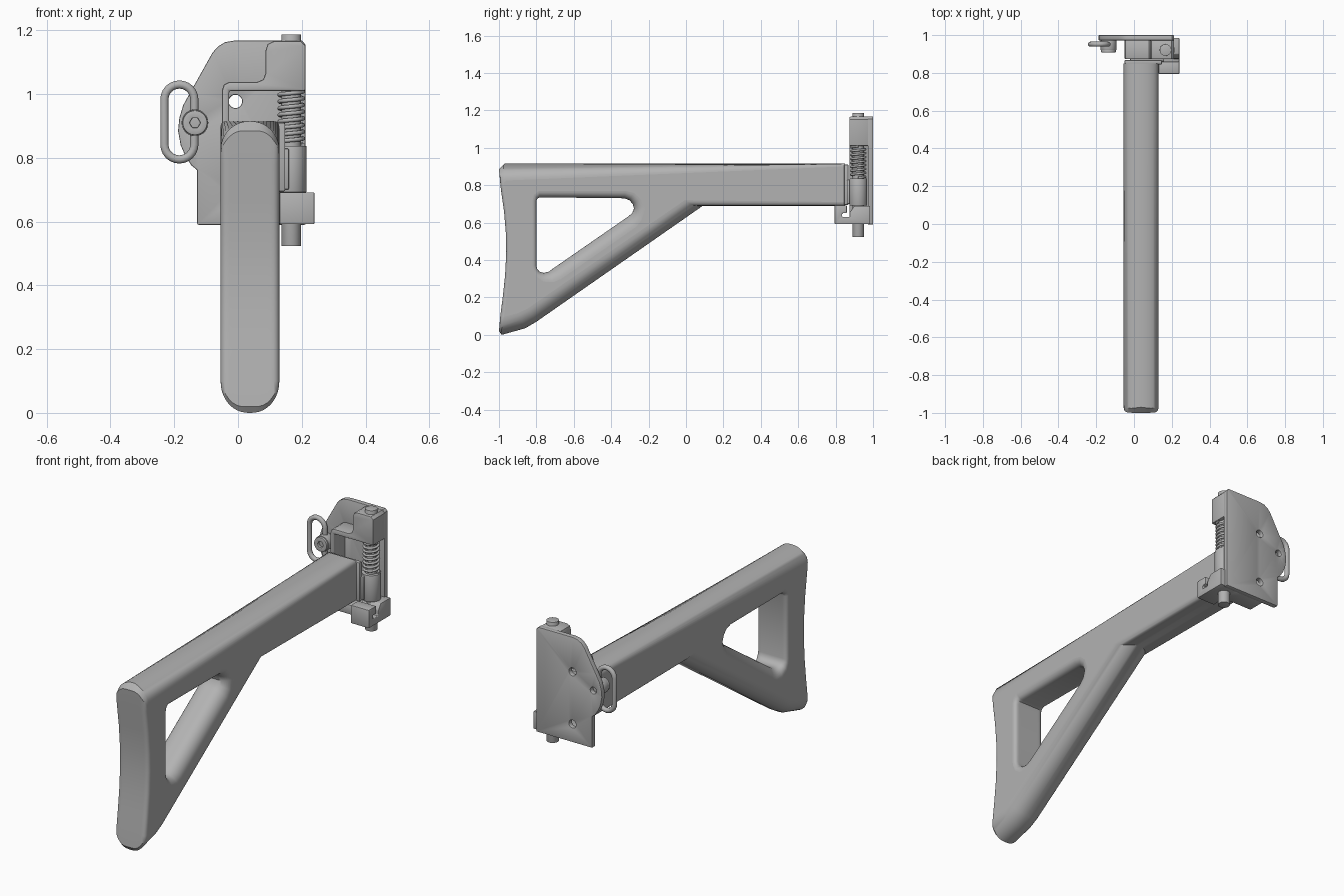
import bpy, bmesh, math
from mathutils import Vector

if "Cube" in bpy.data.objects:
    bpy.data.objects.remove(bpy.data.objects["Cube"])

grey = bpy.data.materials.new("plain grey")
grey.diffuse_color = (0.45, 0.45, 0.45, 1)
grey.use_nodes = True
grey.node_tree.nodes["Principled BSDF"].inputs["Base Color"].default_value = grey.diffuse_color


def finish(obj, angle=35):
    obj.data.materials.clear()
    obj.data.materials.append(grey)
    bpy.ops.object.select_all(action='DESELECT')
    obj.select_set(True)
    bpy.context.view_layer.objects.active = obj
    bpy.ops.object.shade_smooth_by_angle(angle=math.radians(angle))
    return obj


def add_mesh(name, bm):
    bmesh.ops.recalc_face_normals(bm, faces=bm.faces)
    me = bpy.data.meshes.new(name)
    bm.to_mesh(me)
    bm.free()
    obj = bpy.data.objects.new(name, me)
    bpy.context.collection.objects.link(obj)
    return finish(obj)


def fill(bm, rings, normal):
    edges = []
    for r in rings:
        for i in range(len(r)):
            a, b = r[i - 1], r[i]
            edges.append(bm.edges.get((a, b)) or bm.edges.new((a, b)))
    bmesh.ops.triangle_fill(bm, use_beauty=True, edges=edges, normal=normal)


def bridge(bm, a, b):
    for i in range(len(a)):
        bm.faces.new((a[i - 1], a[i], b[i], b[i - 1]))


def extrude(name, loops, axis, lo, hi, bevel=0.006):
    """Extrude an outline (first loop) with holes (other loops) along an axis."""
    put = {'x': lambda u, v, t: (t, u, v), 'y': lambda u, v, t: (u, t, v),
           'z': lambda u, v, t: (u, v, t)}[axis]
    bm = bmesh.new()
    ends = [[[bm.verts.new(put(u, v, t)) for u, v in lp] for lp in loops] for t in (lo, hi)]
    for a, b in zip(*ends):
        bridge(bm, a, b)
    n = Vector(put(0, 0, 1))
    fill(bm, ends[0], -n)
    fill(bm, ends[1], n)
    bmesh.ops.recalc_face_normals(bm, faces=bm.faces)
    if bevel:
        sharp = [e for e in bm.edges if len(e.link_faces) == 2 and e.calc_face_angle() > 0.9]
        bmesh.ops.bevel(bm, geom=sharp, offset=bevel, segments=2, profile=0.5,
                        affect='EDGES', clamp_overlap=True)
    return add_mesh(name, bm)


def circle(u, v, r, n=28):
    return [(u + r * math.cos(i * math.tau / n), v + r * math.sin(i * math.tau / n))
            for i in range(n)]


def box(name, x, y, z, bevel=0.006):
    return extrude(name, [[(x[0], y[0]), (x[1], y[0]), (x[1], y[1]), (x[0], y[1])]],
                   'z', z[0], z[1], bevel)


def tube(name, pts, r, cyclic=False):
    cu = bpy.data.curves.new(name, 'CURVE')
    cu.dimensions = '3D'
    cu.bevel_depth, cu.bevel_resolution, cu.use_fill_caps = r, 3, True
    sp = cu.splines.new('POLY')
    sp.points.add(len(pts) - 1)
    for p, c in zip(sp.points, pts):
        p.co = (*c, 1)
    sp.use_cyclic_u = cyclic
    obj = bpy.data.objects.new(name, cu)
    bpy.context.collection.objects.link(obj)
    bpy.ops.object.select_all(action='DESELECT')
    obj.select_set(True)
    bpy.context.view_layer.objects.active = obj
    bpy.ops.object.convert(target='MESH')
    return finish(bpy.context.view_layer.objects.active, 50)


# --- Shoulder stock: side outline with a rounding radius that varies by edge
# each point: y, z, rounding of the edge before, rounding of the edge after
OUTER = [(-1, .02, .02, .07), (-.985, 0, .07, .09), (-.86, .035, .09, .09),
         (-.80, .07, .085, .085), (.09, .69, .08, .03), (.85, .69, .02, 0),
         (.85, .915, 0, .015), (-.97, .915, .09, .07), (-1, .885, .07, .02)]
OUTER += [(y, z, .02, .02) for y, z in ((-.99, .78), (-.973, .66), (-.963, .54), (-.961, .44),
                                        (-.967, .32), (-.98, .2), (-.993, .1))]
HOLE = [(y, z, d, d) for y, z, d in (
    (-.8, .37, .02), (-.8, .715, .02), (-.794, .729, .025), (-.78, .735, .035), (-.33, .73, .04),
    (-.303, .72, .045), (-.285, .70, .05), (-.278, .675, .055), (-.288, .65, .06),
    (-.31, .632, .07), (-.71, .355, .07), (-.735, .337, .06), (-.76, .331, .045),
    (-.783, .338, .03), (-.796, .353, .02))]
W, XC, K = 0.092, 0.0375, 10


def drop(d, x):
    s = abs(x) - (W - d)
    return 0 if s <= 0 else d - math.sqrt(max(0, d * d - s * s))


def inset(loop, x):
    out = []
    for i, (y, z, d1, d2) in enumerate(loop):
        p = Vector((y, z))
        e1 = (p - Vector(loop[i - 1][:2])).normalized()
        e2 = (Vector(loop[(i + 1) % len(loop)][:2]) - p).normalized()
        n1, n2 = Vector((-e1.y, e1.x)), Vector((-e2.y, e2.x))
        a, b = drop(d1, x), drop(d2, x)
        det = n1.x * n2.y - n1.y * n2.x
        if abs(det) < 0.3:
            v = (n1 + n2).normalized() * (a + b) / 2
        else:
            v = Vector(((a * n2.y - b * n1.y) / det, (b * n1.x - a * n2.x) / det))
        out.append(p + v)
    return out


bm = bmesh.new()
layers = []
for j in range(-K, K + 1):
    x = W * math.sin(j * math.pi / 2 / K)
    layers.append([[bm.verts.new((XC + x, p.x, p.y)) for p in inset(lp, x)]
                   for lp in (OUTER, HOLE)])
for la, lb in zip(layers, layers[1:]):
    for a, b in zip(la, lb):
        bridge(bm, a, b)
fill(bm, layers[0], Vector((-1, 0, 0)))
fill(bm, layers[-1], Vector((1, 0, 0)))
stock = add_mesh("shoulder_stock", bm)
for f in stock.data.polygons:
    if abs(f.normal.x) > 0.999:
        f.use_smooth = False

# --- Back plate with screw holes
plate = [(-.128, .59), (.212, .59), (.212, 1.155), (.2, 1.168), (-.01, 1.168), (-.04, 1.163),
         (-.062, 1.15), (-.08, 1.13), (-.15, 1.005), (-.172, .965), (-.184, .925), (-.188, .885),
         (-.18, .84), (-.165, .805), (-.145, .775), (-.128, .762)]
extrude("back_plate", [plate, circle(-.008, .977, .021, 20), circle(-.008, .69, .021, 20),
                       circle(-.135, .908, .018, 20)], 'y', .972, 1.0, .004)

# --- Upper knuckle with its rim
rim = [(-.05, .6), (-.05, 1.012), (-.044, 1.03), (-.028, 1.038), (.06, 1.038), (.079, 1.046),
       (.086, 1.065), (.086, 1.135), (.093, 1.157), (.112, 1.166), (.198, 1.166), (.212, 1.152),
       (.212, 1.01), (-.028, 1.01), (-.028, .6)]
extrude("upper_knuckle", [rim], 'y', .873, .978)

# --- Lower catch and shelf
catch = [(.795, .592), (.985, .592), (.985, .69), (.90, .69), (.875, .655), (.875, .63),
         (.835, .63), (.835, .65), (.86, .65), (.86, .692), (.795, .692)]
extrude("lower_catch", [catch], 'x', .13, .24, .004)
box("lower_shelf", (-.05, .14), (.875, .98), (.592, .645))

# --- Hinge leaf on the stock end, arm and barrel
box("hinge_leaf", (-.05, .148), (.845, .868), (.695, .91), .004)
box("hinge_arm", (-.02, .16), (.86, .962), (.70, .83))
PX, PY = .167, .921
extrude("hinge_barrel", [circle(PX, PY, .048)], 'z', .692, .837, .005)
extrude("hinge_pin", [circle(PX, PY, .031)], 'z', .523, 1.187, .006)

# --- Spring round the pin
N, TURNS = 200, 8
tube("spring", [(PX + .037 * math.cos(TURNS * math.tau * i / N),
                 PY + .037 * math.sin(TURNS * math.tau * i / N),
                 .84 + .168 * i / N) for i in range(N + 1)], .0065)

# --- Sling loop and its screw
arc = [math.pi * i / 12 for i in range(13)]
loop = [(-.184 + .047 * math.cos(a), .952, .983 + .047 * math.sin(a)) for a in arc]
loop += [(-.184 - .047 * math.cos(a), .952, .842 - .047 * math.sin(a)) for a in arc]
tube("sling_loop", loop, .0135, True)
extrude("screw_body", [circle(-.135, .91, .042)], 'y', .922, .973, .003)
extrude("screw_head", [circle(-.135, .91, .039), circle(-.135, .91, .017, 6)],
        'y', .908, .924, .003)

Work instruction
Give the exact lines, and only those, from the line containing "cu.bevel_depth, cu.bevel_resolution, cu.use_fill_caps" through the line containing "obj = bpy.data.objects.new(name, cu)" in the entries above.

Task solution
    cu.bevel_depth, cu.bevel_resolution, cu.use_fill_caps = r, 3, True
    sp = cu.splines.new('POLY')
    sp.points.add(len(pts) - 1)
    for p, c in zip(sp.points, pts):
        p.co = (*c, 1)
    sp.use_cyclic_u = cyclic
    obj = bpy.data.objects.new(name, cu)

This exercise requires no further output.